[Source texts of formatted documents]
[Start of section]

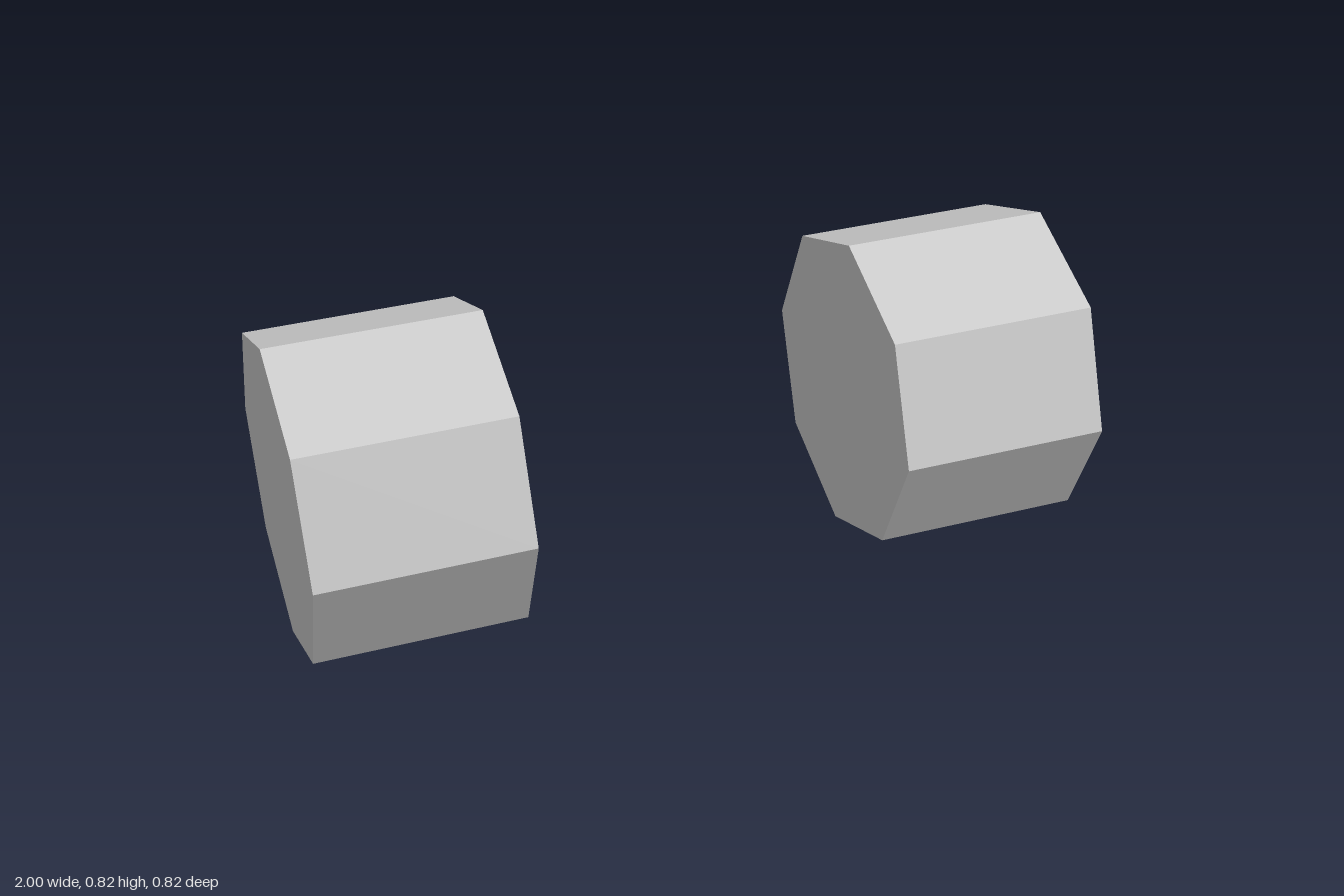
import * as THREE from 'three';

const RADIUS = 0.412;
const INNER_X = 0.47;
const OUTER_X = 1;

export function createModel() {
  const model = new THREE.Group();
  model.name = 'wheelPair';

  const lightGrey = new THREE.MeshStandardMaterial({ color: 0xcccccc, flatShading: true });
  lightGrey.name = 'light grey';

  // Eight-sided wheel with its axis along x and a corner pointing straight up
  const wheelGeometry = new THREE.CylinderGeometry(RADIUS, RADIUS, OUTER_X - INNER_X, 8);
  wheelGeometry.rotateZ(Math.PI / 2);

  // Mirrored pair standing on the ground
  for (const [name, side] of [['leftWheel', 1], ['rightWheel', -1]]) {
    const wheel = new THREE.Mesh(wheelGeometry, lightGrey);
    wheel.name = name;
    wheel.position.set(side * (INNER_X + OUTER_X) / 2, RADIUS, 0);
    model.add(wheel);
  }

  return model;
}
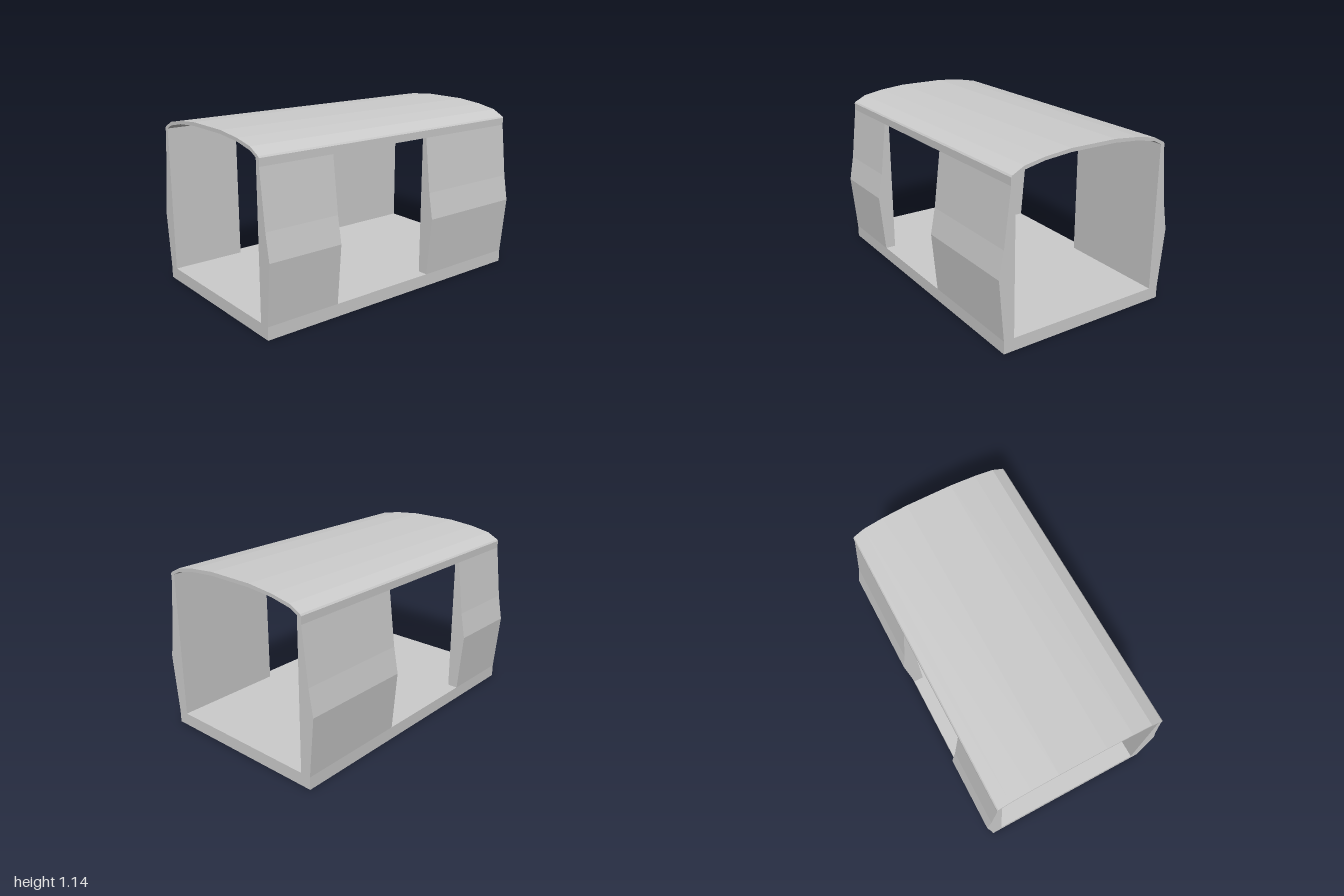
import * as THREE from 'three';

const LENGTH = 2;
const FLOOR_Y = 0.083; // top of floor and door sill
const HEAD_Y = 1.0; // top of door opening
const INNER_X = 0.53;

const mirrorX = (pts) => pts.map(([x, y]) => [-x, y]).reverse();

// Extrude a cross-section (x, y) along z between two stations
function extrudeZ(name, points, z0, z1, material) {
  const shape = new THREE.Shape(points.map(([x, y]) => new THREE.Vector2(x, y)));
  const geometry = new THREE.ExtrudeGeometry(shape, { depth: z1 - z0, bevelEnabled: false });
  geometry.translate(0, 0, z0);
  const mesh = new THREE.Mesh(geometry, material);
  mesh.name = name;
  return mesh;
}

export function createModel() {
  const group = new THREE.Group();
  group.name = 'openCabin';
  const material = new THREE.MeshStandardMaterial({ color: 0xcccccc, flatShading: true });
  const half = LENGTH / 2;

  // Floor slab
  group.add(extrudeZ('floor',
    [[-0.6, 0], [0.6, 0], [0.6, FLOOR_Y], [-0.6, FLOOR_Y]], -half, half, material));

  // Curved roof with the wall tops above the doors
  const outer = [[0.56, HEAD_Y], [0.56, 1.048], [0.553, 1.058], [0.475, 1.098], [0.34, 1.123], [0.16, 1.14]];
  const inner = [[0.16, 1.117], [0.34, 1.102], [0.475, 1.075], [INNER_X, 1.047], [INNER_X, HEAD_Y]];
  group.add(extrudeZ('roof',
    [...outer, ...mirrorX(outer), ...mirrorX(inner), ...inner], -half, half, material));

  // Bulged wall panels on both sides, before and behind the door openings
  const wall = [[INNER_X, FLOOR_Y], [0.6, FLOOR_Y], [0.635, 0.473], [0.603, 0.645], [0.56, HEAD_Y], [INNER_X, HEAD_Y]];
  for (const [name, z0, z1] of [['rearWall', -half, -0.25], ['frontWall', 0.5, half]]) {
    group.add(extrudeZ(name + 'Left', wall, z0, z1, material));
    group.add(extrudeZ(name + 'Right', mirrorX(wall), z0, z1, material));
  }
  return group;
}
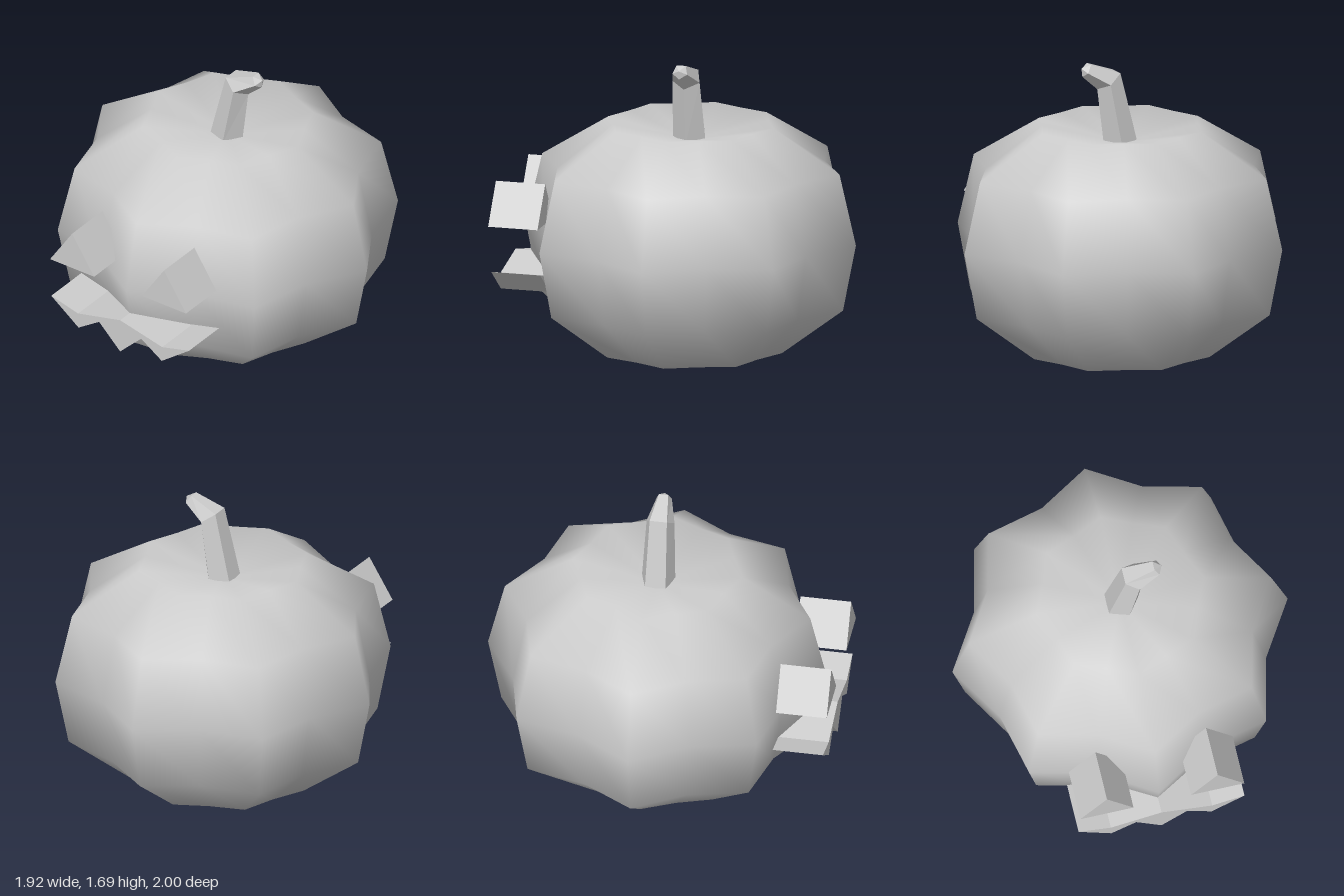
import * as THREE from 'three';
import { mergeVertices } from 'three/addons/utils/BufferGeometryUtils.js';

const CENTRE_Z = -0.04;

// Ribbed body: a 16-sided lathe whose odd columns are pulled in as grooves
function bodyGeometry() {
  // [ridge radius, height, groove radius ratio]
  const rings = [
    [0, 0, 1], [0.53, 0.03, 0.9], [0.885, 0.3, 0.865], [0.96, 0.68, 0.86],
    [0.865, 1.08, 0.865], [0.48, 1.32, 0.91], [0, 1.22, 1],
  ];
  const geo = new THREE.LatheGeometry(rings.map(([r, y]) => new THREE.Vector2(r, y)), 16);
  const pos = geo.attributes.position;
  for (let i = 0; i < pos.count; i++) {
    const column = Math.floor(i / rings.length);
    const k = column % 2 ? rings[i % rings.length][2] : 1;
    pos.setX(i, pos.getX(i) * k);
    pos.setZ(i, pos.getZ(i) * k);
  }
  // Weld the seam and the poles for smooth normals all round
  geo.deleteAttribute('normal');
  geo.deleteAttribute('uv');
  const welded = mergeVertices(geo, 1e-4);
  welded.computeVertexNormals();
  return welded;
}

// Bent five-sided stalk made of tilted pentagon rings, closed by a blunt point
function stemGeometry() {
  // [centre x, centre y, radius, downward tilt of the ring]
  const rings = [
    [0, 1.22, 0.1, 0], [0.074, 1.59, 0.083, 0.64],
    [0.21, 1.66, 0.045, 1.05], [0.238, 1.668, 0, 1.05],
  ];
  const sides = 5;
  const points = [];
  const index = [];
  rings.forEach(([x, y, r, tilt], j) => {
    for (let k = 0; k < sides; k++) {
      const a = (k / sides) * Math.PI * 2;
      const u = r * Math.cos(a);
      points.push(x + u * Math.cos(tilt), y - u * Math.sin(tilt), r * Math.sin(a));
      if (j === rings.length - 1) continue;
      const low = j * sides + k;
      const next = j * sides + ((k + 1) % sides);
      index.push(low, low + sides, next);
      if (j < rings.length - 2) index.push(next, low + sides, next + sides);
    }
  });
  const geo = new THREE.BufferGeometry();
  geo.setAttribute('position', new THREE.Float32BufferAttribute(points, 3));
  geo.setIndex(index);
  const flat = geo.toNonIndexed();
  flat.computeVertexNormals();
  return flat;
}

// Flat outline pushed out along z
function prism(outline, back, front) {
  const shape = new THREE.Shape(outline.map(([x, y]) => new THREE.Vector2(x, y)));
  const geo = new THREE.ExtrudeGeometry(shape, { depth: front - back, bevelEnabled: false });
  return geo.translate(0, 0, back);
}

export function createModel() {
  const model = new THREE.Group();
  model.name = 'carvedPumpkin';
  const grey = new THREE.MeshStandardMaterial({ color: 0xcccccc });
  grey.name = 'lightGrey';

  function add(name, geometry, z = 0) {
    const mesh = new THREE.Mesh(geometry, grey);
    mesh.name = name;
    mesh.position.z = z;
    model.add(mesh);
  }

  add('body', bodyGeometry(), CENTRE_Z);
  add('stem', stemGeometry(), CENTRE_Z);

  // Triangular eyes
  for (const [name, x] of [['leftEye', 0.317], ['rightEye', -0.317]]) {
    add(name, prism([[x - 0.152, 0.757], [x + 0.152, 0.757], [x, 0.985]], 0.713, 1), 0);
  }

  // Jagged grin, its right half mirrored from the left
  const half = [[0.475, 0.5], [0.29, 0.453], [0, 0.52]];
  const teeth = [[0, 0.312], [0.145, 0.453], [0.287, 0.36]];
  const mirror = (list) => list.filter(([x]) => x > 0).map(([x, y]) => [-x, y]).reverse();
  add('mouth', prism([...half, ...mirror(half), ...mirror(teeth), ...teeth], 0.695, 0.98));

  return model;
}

[End of section]

#### What is being asked:
In the entries above, find the line with "return flat;" and the line with "const mesh = new THREE.Mesh(geometry, grey);", then restate word for word both of them and every line between, with nothing more.

#### Your response:
  return flat;
}

// Flat outline pushed out along z
function prism(outline, back, front) {
  const shape = new THREE.Shape(outline.map(([x, y]) => new THREE.Vector2(x, y)));
  const geo = new THREE.ExtrudeGeometry(shape, { depth: front - back, bevelEnabled: false });
  return geo.translate(0, 0, back);
}

export function createModel() {
  const model = new THREE.Group();
  model.name = 'carvedPumpkin';
  const grey = new THREE.MeshStandardMaterial({ color: 0xcccccc });
  grey.name = 'lightGrey';

  function add(name, geometry, z = 0) {
    const mesh = new THREE.Mesh(geometry, grey);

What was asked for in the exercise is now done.